What to do: Search the data for the word "lambda" and copy each line that has it.
Data shown START
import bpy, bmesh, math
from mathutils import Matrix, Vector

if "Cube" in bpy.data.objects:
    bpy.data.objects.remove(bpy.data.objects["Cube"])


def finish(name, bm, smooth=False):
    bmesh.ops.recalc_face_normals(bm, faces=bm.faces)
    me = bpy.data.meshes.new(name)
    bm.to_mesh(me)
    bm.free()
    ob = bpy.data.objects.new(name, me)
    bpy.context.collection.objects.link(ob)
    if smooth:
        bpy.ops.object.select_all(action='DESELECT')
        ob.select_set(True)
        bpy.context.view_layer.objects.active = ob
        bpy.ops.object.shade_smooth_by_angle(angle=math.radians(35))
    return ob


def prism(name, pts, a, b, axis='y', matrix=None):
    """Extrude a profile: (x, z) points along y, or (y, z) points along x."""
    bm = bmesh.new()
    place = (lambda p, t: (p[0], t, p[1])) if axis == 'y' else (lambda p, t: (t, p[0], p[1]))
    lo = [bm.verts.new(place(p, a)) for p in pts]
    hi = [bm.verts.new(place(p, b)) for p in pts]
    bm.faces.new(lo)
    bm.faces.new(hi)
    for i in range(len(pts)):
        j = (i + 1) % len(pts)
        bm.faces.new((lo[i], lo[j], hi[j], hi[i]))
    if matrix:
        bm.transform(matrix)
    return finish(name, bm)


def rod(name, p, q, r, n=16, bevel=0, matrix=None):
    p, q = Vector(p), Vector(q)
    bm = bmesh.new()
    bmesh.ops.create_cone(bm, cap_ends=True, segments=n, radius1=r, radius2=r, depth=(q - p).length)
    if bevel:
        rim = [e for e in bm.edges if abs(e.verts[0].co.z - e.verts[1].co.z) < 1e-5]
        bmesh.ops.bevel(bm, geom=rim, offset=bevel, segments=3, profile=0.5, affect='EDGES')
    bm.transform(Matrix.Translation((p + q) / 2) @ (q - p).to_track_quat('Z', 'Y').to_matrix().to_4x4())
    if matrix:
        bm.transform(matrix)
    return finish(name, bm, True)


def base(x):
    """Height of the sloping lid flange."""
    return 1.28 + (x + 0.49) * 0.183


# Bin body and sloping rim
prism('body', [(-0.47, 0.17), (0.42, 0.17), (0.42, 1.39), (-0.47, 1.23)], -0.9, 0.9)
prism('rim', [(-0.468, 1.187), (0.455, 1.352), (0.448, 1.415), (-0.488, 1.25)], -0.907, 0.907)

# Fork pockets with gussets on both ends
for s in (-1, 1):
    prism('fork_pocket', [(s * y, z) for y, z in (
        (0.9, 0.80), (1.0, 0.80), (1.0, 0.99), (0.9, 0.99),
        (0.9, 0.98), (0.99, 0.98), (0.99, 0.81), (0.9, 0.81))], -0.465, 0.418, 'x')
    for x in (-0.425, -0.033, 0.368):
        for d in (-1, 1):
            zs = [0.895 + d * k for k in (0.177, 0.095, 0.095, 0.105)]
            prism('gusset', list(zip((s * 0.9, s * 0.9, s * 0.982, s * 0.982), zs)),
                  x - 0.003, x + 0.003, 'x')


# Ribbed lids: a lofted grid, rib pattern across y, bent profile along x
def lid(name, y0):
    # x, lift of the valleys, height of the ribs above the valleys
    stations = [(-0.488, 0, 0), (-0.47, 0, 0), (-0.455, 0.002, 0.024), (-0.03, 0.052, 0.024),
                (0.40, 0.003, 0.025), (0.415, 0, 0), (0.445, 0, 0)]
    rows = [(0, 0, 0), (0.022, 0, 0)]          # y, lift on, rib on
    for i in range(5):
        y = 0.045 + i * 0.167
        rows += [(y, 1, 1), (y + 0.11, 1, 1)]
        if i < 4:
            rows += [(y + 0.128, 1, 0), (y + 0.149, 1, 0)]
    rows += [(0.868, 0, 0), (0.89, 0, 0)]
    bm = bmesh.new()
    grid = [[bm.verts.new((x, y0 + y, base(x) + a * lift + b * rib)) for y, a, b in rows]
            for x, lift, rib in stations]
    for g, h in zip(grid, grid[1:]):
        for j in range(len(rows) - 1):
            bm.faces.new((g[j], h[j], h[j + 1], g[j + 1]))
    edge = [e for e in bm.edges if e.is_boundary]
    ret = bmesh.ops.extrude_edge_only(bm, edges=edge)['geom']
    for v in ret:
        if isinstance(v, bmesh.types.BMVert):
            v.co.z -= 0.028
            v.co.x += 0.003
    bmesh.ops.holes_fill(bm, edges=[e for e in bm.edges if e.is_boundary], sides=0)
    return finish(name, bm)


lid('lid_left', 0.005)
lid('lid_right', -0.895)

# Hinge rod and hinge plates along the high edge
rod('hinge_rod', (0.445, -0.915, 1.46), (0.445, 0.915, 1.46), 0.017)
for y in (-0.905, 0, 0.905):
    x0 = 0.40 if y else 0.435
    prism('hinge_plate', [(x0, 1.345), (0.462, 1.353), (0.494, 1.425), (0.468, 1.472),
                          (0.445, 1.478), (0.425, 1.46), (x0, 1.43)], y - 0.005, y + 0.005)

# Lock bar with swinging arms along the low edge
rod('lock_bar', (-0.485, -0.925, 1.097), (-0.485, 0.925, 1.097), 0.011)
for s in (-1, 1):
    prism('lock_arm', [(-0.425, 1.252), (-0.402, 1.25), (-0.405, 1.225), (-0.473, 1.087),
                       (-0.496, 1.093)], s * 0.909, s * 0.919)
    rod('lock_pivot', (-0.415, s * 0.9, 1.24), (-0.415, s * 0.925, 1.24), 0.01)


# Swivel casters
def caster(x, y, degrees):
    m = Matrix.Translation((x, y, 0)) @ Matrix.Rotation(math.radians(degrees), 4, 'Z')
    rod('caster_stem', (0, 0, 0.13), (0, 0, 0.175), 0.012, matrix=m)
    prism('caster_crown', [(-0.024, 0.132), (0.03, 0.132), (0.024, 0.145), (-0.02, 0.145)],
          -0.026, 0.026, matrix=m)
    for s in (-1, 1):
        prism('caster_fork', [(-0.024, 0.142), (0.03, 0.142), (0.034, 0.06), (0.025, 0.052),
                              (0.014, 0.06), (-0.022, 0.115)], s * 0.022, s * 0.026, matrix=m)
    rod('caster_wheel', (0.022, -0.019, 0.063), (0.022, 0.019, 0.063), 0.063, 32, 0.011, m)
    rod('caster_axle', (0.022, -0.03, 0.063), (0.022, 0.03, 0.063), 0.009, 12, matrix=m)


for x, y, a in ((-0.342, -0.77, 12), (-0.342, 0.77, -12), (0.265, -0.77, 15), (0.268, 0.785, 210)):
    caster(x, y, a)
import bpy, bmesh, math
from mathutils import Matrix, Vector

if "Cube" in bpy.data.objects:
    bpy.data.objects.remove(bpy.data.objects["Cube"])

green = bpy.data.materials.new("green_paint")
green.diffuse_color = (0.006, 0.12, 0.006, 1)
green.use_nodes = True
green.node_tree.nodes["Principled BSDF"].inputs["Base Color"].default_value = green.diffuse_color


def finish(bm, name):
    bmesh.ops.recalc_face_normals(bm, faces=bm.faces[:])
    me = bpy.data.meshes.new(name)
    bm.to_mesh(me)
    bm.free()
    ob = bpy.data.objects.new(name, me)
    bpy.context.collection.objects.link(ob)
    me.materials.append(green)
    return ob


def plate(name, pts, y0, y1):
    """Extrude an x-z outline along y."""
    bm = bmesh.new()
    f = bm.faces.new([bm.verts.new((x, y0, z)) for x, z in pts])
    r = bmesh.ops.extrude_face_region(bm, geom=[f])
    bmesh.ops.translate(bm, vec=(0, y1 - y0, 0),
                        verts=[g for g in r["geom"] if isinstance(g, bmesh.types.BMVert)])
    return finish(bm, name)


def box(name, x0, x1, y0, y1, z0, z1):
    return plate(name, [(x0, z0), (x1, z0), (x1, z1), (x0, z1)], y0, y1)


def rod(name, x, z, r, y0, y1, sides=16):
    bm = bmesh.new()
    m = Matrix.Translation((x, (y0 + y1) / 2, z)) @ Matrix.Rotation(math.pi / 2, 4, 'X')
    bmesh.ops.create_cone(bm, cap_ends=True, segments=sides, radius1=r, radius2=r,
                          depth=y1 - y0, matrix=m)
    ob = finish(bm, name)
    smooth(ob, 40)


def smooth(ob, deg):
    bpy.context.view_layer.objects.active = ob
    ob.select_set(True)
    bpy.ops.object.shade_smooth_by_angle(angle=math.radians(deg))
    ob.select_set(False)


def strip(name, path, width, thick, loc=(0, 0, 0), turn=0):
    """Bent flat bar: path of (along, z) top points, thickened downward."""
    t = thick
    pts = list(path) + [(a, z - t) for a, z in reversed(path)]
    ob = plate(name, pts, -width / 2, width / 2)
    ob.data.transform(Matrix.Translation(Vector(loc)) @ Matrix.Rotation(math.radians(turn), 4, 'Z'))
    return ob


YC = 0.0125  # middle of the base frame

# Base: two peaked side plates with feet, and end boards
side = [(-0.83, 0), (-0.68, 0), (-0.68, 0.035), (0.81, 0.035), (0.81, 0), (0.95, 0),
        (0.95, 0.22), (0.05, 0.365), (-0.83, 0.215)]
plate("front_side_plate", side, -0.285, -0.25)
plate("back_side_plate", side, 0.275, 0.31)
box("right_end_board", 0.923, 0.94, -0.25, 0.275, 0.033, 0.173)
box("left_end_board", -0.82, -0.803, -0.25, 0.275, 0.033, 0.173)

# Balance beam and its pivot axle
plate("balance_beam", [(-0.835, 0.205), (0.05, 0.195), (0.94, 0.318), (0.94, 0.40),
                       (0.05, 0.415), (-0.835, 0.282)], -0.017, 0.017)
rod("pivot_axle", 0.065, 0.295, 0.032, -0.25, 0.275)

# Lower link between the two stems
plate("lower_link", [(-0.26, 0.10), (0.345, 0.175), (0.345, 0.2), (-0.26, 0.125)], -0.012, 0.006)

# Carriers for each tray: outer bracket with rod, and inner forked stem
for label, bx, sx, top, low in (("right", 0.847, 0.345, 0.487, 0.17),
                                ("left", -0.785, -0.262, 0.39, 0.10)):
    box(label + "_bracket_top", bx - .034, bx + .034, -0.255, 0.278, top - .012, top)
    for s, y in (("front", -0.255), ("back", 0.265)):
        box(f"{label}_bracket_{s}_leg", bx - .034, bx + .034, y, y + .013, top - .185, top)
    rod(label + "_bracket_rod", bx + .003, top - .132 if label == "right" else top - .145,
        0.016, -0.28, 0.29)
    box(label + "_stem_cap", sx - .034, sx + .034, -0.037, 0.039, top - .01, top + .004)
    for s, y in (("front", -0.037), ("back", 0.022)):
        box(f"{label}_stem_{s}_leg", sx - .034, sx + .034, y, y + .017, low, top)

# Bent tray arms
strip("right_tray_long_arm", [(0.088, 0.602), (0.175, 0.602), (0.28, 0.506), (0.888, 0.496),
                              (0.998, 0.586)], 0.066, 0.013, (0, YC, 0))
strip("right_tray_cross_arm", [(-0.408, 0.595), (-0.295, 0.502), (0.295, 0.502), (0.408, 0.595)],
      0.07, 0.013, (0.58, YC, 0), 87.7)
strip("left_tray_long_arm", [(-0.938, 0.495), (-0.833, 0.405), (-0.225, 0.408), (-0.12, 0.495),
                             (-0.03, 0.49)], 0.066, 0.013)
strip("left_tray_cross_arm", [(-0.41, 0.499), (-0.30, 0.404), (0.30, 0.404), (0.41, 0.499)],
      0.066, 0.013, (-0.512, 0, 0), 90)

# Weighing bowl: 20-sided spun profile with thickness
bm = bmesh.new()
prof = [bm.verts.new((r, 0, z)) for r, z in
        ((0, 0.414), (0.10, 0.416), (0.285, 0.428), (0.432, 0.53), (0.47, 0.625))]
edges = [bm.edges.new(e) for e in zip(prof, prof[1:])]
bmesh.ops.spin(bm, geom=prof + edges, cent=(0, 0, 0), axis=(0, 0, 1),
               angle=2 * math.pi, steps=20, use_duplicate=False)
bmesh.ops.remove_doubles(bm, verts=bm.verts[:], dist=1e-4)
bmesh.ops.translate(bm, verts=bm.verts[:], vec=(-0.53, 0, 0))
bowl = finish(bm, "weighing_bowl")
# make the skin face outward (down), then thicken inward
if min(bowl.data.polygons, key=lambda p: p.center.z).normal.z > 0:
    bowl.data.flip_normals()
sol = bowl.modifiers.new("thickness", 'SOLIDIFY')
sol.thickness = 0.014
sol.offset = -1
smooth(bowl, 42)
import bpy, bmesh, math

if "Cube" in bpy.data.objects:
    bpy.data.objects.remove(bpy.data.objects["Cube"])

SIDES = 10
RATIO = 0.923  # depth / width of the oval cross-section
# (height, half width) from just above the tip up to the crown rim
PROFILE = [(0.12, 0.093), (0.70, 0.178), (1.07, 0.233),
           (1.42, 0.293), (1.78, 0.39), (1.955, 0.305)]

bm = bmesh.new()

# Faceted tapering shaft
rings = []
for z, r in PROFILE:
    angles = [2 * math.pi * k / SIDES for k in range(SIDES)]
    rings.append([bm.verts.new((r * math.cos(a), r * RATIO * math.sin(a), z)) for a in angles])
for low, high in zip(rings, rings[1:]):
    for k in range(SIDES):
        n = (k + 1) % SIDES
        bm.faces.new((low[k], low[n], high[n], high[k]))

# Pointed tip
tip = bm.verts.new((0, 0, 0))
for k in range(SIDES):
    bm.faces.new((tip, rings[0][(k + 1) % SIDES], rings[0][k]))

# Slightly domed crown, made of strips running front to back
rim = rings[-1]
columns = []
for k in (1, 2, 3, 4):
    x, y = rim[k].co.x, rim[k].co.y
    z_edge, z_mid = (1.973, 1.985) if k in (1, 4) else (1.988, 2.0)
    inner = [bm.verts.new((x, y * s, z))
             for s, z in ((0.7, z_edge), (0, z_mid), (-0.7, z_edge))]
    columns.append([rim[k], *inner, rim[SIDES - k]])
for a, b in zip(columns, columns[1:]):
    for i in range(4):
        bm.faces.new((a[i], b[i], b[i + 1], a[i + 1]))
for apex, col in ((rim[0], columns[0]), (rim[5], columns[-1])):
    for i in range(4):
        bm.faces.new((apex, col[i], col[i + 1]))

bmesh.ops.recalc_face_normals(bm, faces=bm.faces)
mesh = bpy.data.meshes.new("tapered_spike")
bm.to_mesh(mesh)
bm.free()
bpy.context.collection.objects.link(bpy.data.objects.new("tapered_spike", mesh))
Data shown END
Expected output:
    place = (lambda p, t: (p[0], t, p[1])) if axis == 'y' else (lambda p, t: (t, p[0], p[1]))
if min(bowl.data.polygons, key=lambda p: p.center.z).normal.z > 0:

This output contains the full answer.